11-Year-Old Brings Gun To School; Plans To Shoot Classmate For Calling His Friend Gay
A potential school shooting was avoided after a mother, Carla Tuttle, called school officials after realizing kitchen knives were missing from her house; she feared her son may have taken them to school. It was only once her son, 11-year-old Quincy Tuttle, was detained that it was revealed that he actually possessed a gun and ammunition, which he was planning to use against another classmate.
The mother of an 11-year-old boy called school administrators to report her son may have taken kitchen knives to school, and that's what led police to find 400 rounds of ammunition and a gun in his possession, according to court documents released Thursday.
Vancouver police school resource officers detained the boy at Frontier Middle School on Wednesday at 9 a.m. after the mother's phone call. They said they found a .22 caliber handgun in his front pants pocket.
Detectives interviewed school administrators, and were told the boy said a voice in his head was telling him to kill a classmate for calling his friend gay, the court documents said.
In a later interview with police, the boy told detectives he planned to shoot his classmate in the arm, and then shoot himself in the head,
The boy's alleged shooting plot was stopped because his mother called the school to report him as a potential danger, detectives said.

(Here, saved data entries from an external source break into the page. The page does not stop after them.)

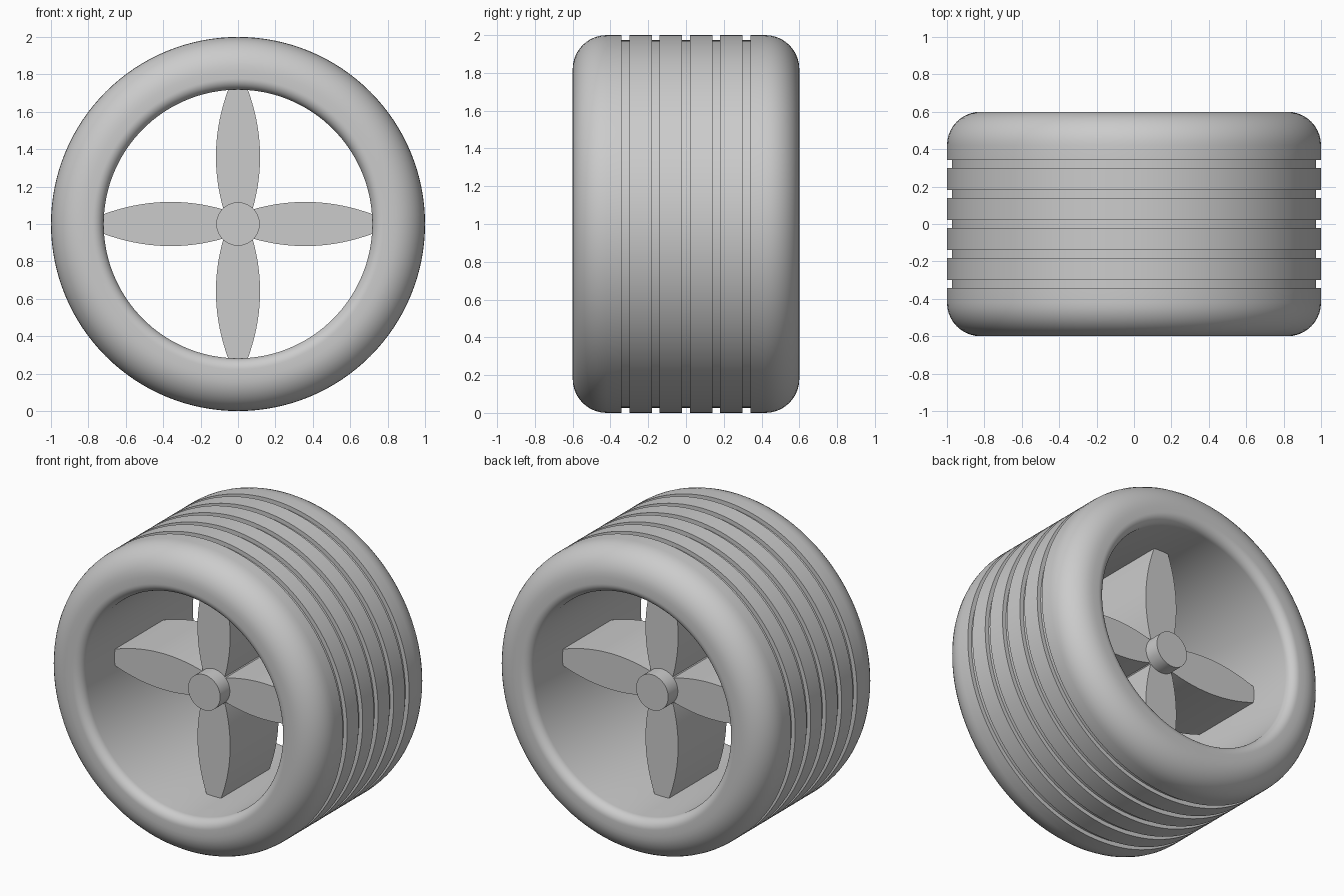
import bpy, bmesh, math
from mathutils import Matrix, Vector

default = bpy.data.objects.get("Cube")
if default:
    bpy.data.objects.remove(default, do_unlink=True)

grey = bpy.data.materials.new("plain grey")
grey.use_nodes = True
colour = (0.6, 0.6, 0.6, 1)
grey.diffuse_color = colour
grey.node_tree.nodes["Principled BSDF"].inputs["Base Color"].default_value = colour

CENTRE = Vector((0, 0, 1))
R_OUT, R_IN, HALF = 1.0, 0.718, 0.6     # tyre radii and half width


def finish(name, bm):
    """Turn a bmesh into a named, shaded object at wheel height."""
    bmesh.ops.recalc_face_normals(bm, faces=bm.faces)
    mesh = bpy.data.meshes.new(name)
    bm.to_mesh(mesh)
    bm.free()
    mesh.materials.append(grey)
    obj = bpy.data.objects.new(name, mesh)
    obj.location = CENTRE
    bpy.context.collection.objects.link(obj)
    bpy.ops.object.select_all(action="DESELECT")
    obj.select_set(True)
    bpy.context.view_layer.objects.active = obj
    bpy.ops.object.shade_smooth_by_angle(angle=math.radians(30))
    return obj


def fillet(r, y, radius, start, steps=10):
    """Quarter circle of (radius, y) points from a start angle in degrees."""
    angles = [math.radians(start + 90 * i / steps) for i in range(steps + 1)]
    return [(r + radius * math.cos(a), y + radius * math.sin(a)) for a in angles]


# Tyre: rounded cross-section with five square grooves, revolved about y
SHOULDER, LIP = 0.18, 0.06
section = fillet(R_IN + LIP, -HALF + LIP, LIP, 180)
section += fillet(R_OUT - SHOULDER, -HALF + SHOULDER, SHOULDER, 270)
for i in range(-2, 3):
    y, w, floor = i * 0.16, 0.021, R_OUT - 0.027
    section += [(R_OUT, y - w), (floor, y - w), (floor, y + w), (R_OUT, y + w)]
section += fillet(R_OUT - SHOULDER, HALF - SHOULDER, SHOULDER, 0)
section += fillet(R_IN + LIP, HALF - LIP, LIP, 90)

bm = bmesh.new()
loop = [bm.verts.new((r, y, 0)) for r, y in section]
edges = [bm.edges.new((a, b)) for a, b in zip(loop, loop[1:] + loop[:1])]
bmesh.ops.spin(bm, geom=loop + edges, cent=(0, 0, 0), axis=(0, 1, 0),
               angle=math.tau, steps=128, use_merge=True)
bmesh.ops.remove_doubles(bm, verts=bm.verts, dist=1e-5)
finish("tyre", bm)

# Hub: short cylinder along y
bm = bmesh.new()
bmesh.ops.create_cone(bm, cap_ends=True, segments=64, radius1=0.116, radius2=0.116,
                      depth=0.7, matrix=Matrix.Rotation(math.pi / 2, 4, "X"))
finish("hub", bm)

# Spokes: leaf outline extruded through the wheel, one per quarter turn
STEPS, DEPTH = 24, 0.5
for k, name in enumerate(["left", "top", "right", "bottom"]):
    bm = bmesh.new()
    leaf = []
    for i in range(STEPS + 1):
        x = 0.06 + (R_IN - 0.056) * i / STEPS
        leaf.append((x, 0.118 - 0.066 * ((x - 0.36) / 0.36) ** 2))
    outline = leaf + [(x, -z) for x, z in reversed(leaf)]
    face = bm.faces.new([bm.verts.new((x, -DEPTH / 2, z)) for x, z in outline])
    new = bmesh.ops.extrude_face_region(bm, geom=[face])["geom"]
    bmesh.ops.translate(bm, vec=(0, DEPTH, 0),
                        verts=[v for v in new if isinstance(v, bmesh.types.BMVert)])
    bmesh.ops.rotate(bm, verts=bm.verts, cent=(0, 0, 0),
                     matrix=Matrix.Rotation(-k * math.pi / 2, 3, "Y"))
    finish(name + "_spoke", bm)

A written statement from the family said they "noticed some items missing from our home. Immediately, we contacted the school to alert them of our concerns."

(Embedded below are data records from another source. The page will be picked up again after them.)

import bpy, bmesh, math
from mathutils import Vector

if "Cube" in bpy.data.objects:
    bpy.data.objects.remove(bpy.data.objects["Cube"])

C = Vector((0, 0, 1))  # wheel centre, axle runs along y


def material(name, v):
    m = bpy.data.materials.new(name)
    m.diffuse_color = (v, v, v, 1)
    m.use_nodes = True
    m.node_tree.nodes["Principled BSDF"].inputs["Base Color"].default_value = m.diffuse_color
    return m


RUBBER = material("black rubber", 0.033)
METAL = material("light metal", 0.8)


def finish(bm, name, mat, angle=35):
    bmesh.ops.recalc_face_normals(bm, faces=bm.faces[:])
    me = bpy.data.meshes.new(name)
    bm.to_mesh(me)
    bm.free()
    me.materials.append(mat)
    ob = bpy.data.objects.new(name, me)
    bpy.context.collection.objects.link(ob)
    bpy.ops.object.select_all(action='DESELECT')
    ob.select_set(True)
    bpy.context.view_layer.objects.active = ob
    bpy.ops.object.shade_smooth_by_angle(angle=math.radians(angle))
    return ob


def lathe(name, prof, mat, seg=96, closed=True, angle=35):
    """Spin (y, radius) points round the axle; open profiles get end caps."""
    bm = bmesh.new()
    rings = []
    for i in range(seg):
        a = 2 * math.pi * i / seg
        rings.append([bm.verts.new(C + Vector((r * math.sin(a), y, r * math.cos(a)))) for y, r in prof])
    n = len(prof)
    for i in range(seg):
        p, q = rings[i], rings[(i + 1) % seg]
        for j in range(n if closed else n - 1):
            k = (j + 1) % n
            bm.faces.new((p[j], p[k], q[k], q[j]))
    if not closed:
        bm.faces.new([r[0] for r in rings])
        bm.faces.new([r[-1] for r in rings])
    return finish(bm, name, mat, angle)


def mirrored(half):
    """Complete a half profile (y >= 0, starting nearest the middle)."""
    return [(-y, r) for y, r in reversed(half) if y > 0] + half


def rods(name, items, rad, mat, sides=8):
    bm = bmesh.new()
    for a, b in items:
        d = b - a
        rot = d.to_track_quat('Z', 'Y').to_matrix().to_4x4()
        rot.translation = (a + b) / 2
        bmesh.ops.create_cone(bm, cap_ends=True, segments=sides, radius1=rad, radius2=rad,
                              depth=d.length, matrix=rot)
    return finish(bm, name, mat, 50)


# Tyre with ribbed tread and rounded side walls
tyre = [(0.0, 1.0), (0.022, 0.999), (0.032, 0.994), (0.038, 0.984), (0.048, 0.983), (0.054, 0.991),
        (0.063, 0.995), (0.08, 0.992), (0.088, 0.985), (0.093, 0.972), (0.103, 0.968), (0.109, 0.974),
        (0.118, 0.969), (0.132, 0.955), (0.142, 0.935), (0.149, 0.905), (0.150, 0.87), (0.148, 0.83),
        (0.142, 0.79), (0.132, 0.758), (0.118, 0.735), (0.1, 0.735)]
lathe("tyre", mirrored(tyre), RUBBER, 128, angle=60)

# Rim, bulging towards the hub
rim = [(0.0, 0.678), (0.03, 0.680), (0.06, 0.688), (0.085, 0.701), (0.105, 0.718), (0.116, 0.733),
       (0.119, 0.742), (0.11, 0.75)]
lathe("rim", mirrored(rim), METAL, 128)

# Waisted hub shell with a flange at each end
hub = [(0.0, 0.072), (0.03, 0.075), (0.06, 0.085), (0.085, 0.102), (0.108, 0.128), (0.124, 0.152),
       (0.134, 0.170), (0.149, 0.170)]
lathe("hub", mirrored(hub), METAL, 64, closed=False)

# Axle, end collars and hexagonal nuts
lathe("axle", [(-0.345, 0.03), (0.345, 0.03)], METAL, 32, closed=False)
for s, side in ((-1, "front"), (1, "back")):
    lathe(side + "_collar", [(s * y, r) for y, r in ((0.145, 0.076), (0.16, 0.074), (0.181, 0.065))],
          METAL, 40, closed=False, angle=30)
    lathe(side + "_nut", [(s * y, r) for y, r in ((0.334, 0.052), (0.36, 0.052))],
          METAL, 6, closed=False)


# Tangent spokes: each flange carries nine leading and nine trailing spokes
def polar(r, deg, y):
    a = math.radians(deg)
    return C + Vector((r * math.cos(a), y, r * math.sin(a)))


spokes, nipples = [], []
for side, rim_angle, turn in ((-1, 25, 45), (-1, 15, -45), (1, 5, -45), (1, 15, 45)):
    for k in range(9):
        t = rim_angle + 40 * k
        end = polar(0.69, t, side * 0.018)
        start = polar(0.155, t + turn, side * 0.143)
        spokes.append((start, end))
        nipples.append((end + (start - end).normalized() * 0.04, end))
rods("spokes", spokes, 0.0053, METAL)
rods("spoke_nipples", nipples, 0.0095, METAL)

"We are at a loss for words and deeply saddened for the fear that these circumstances have caused," the statement said. "We are cooperating with law enforcement, school personnel and mental health officials to ensure our son gets the help he needs."

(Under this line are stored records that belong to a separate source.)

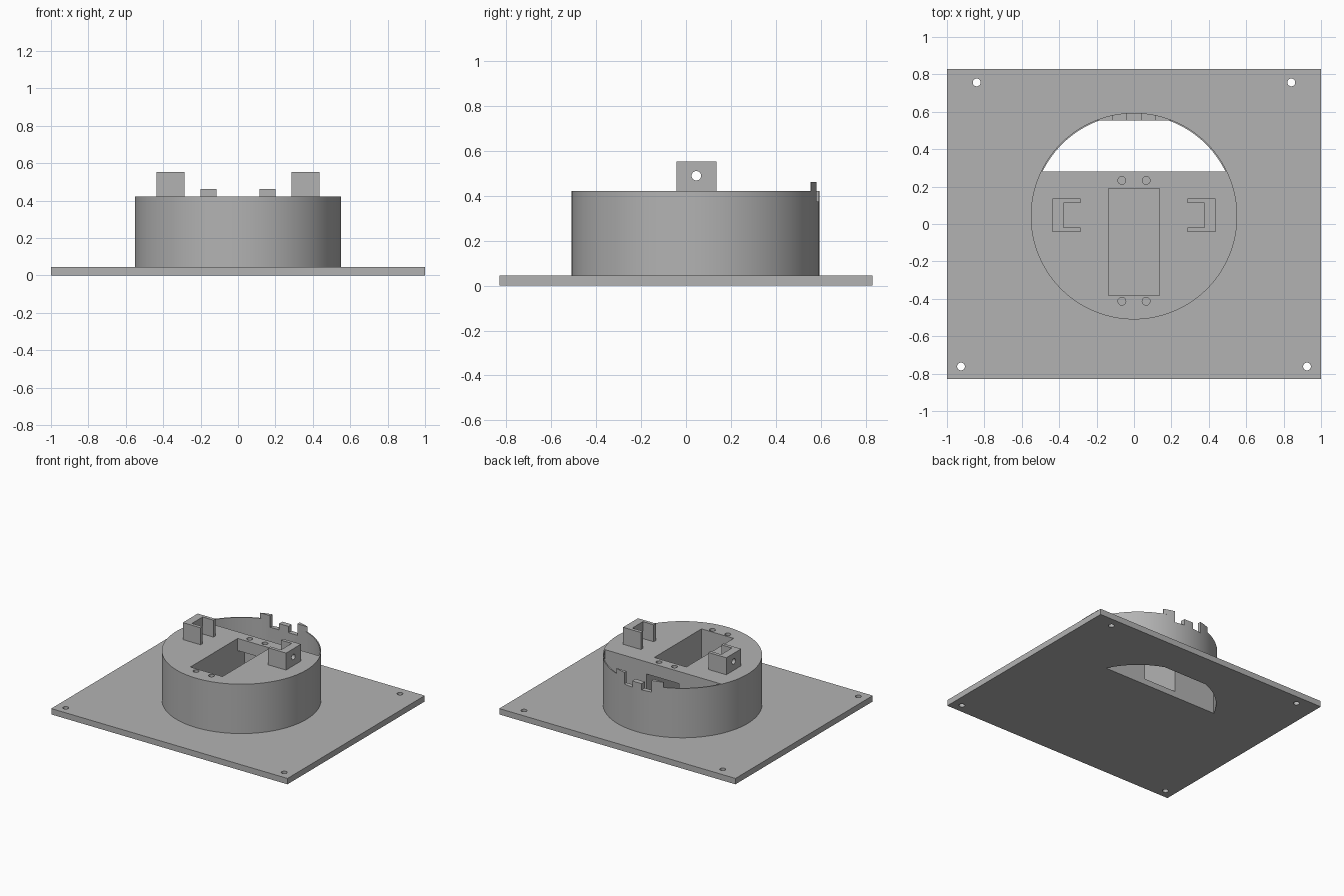
import bpy
import bmesh
from math import sin, cos, pi, sqrt, asin, radians

if "Cube" in bpy.data.objects:
    bpy.data.objects.remove(bpy.data.objects["Cube"])

grey = bpy.data.materials.new("plain_grey")
grey.use_nodes = True
grey.diffuse_color = (0.45, 0.45, 0.45, 1)
grey.node_tree.nodes["Principled BSDF"].inputs["Base Color"].default_value = grey.diffuse_color

PLATE_TOP, DRUM_TOP, TAB_TOP, BRACKET_TOP = 0.045, 0.423, 0.463, 0.553
CY, RADIUS, INNER = 0.042, 0.552, 0.544
CHORD, FLAT = 0.281, 0.554
HOLE = 0.021


def prism(name, outline, z0, z1):
    """Extrude a flat outline from z0 up to z1."""
    bm = bmesh.new()
    face = bm.faces.new([bm.verts.new((x, y, z0)) for x, y in outline])
    top = bmesh.ops.extrude_face_region(bm, geom=[face])["geom"]
    bmesh.ops.translate(bm, vec=(0, 0, z1 - z0),
                        verts=[v for v in top if isinstance(v, bmesh.types.BMVert)])
    bmesh.ops.recalc_face_normals(bm, faces=bm.faces)
    mesh = bpy.data.meshes.new(name)
    bm.to_mesh(mesh)
    bm.free()
    mesh.materials.append(grey)
    obj = bpy.data.objects.new(name, mesh)
    bpy.context.collection.objects.link(obj)
    return obj


def box(x0, x1, y0, y1):
    return [(x0, y0), (x1, y0), (x1, y1), (x0, y1)]


def arc(cx, cy, r, a0, a1, n):
    return [(cx + r * cos(a0 + (a1 - a0) * i / n), cy + r * sin(a0 + (a1 - a0) * i / n))
            for i in range(n + 1)]


def circle(cx, cy, r, n):
    return arc(cx, cy, r, 0, 2 * pi, n)[:-1]


def select(obj):
    bpy.ops.object.select_all(action="DESELECT")
    obj.select_set(True)
    bpy.context.view_layer.objects.active = obj


def cut(target, outline, z0, z1, rotate=False):
    """Subtract a prism from the target, then discard it."""
    cutter = prism("cutter", outline, z0, z1)
    cutter.hide_render = True
    if rotate:  # lay the prism along x
        for v in cutter.data.vertices:
            v.co = (v.co.z, v.co.x, v.co.y)
    mod = target.modifiers.new("cut", "BOOLEAN")
    mod.operation, mod.solver, mod.object = "DIFFERENCE", "EXACT", cutter
    select(target)
    bpy.ops.object.modifier_apply(modifier=mod.name)
    bpy.data.objects.remove(cutter)


# Crescent opening: straight front edge, arc sides, short flat at the back
a_chord, a_flat = asin((CHORD - CY) / INNER), asin((FLAT - CY) / INNER)
opening = (arc(0, CY, INNER, a_chord, a_flat, 20)
           + arc(0, CY, INNER, pi - a_flat, pi - a_chord, 20))

# Base plate with corner holes
plate = prism("base_plate", box(-1, 1, -0.83, 0.83), 0, PLATE_TOP)
cut(plate, opening, -0.1, 0.2)
for x, y in ((0.841, 0.757), (0.925, -0.762)):
    for side in (-1, 1):
        cut(plate, circle(side * x, y, HOLE, 24), -0.1, 0.2)

# Drum with crescent opening, pocket, window to the pocket and screw holes
drum = prism("drum", circle(0, CY, RADIUS, 128), PLATE_TOP, DRUM_TOP)
cut(drum, opening, -0.1, 0.8)
cut(drum, box(-0.136, 0.136, -0.382, 0.19), -0.1, 0.8)
cut(drum, box(-0.136, 0.136, 0.15, 0.35), -0.1, 0.33)
for x in (-0.065, 0.065):
    for y in (0.233, -0.413):
        cut(drum, circle(x, y, HOLE, 24), 0.335, 0.8)
# Notches in the rear rim
for x0, x1 in ((-0.115, -0.04), (0.04, 0.115)):
    cut(drum, box(x0, x1, 0.5, 0.7), 0.375, 0.8)
select(drum)
bpy.ops.object.shade_smooth_by_angle(angle=radians(30))

# Raised rim tabs and side brackets, mirrored left and right
for side, label in ((1, "left"), (-1, "right")):
    xs = [0.2 - 0.085 * i / 6 for i in range(7)]
    rim = [(side * x, CY + sqrt(RADIUS ** 2 - x * x)) for x in xs]
    prism(label + "_rim_tab", [(side * 0.115, FLAT), (side * 0.2, FLAT)] + rim,
          DRUM_TOP, TAB_TOP)

    c_shape = [(0.286, -0.043), (0.437, -0.043), (0.437, 0.137), (0.286, 0.137),
               (0.286, 0.111), (0.377, 0.111), (0.377, -0.018), (0.286, -0.018)]
    bracket = prism(label + "_bracket", [(side * x, y) for x, y in c_shape],
                    DRUM_TOP, BRACKET_TOP)
    cut(bracket, circle(0.046, 0.49, HOLE, 24), -0.6, 0.6, rotate=True)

Scary stuff. Credit goes to the parents and school officials for acting quickly, but now the real questions arise.
How does an 11-year-old get access to a gun and 400 rounds of ammo? The Columbian reports that the gun was taken from his family's home, though a police spokesperson wouldn't say if the gun had been locked up.
Was his friend the victim of anti-gay bullying? Or was this all a product of what was going on in a mentally disturbed boy's head?
The boy is being held on charges of first-degree attempted assault, unlawful possession of a firearm and possession of a dangerous weapon on school facilities.
The Columbian provides this video from Tuttle's court appearance:
School officials say Tuttle had no reputation as a troublemaker and that he "was not on the radar for this." What's your take, Instincters?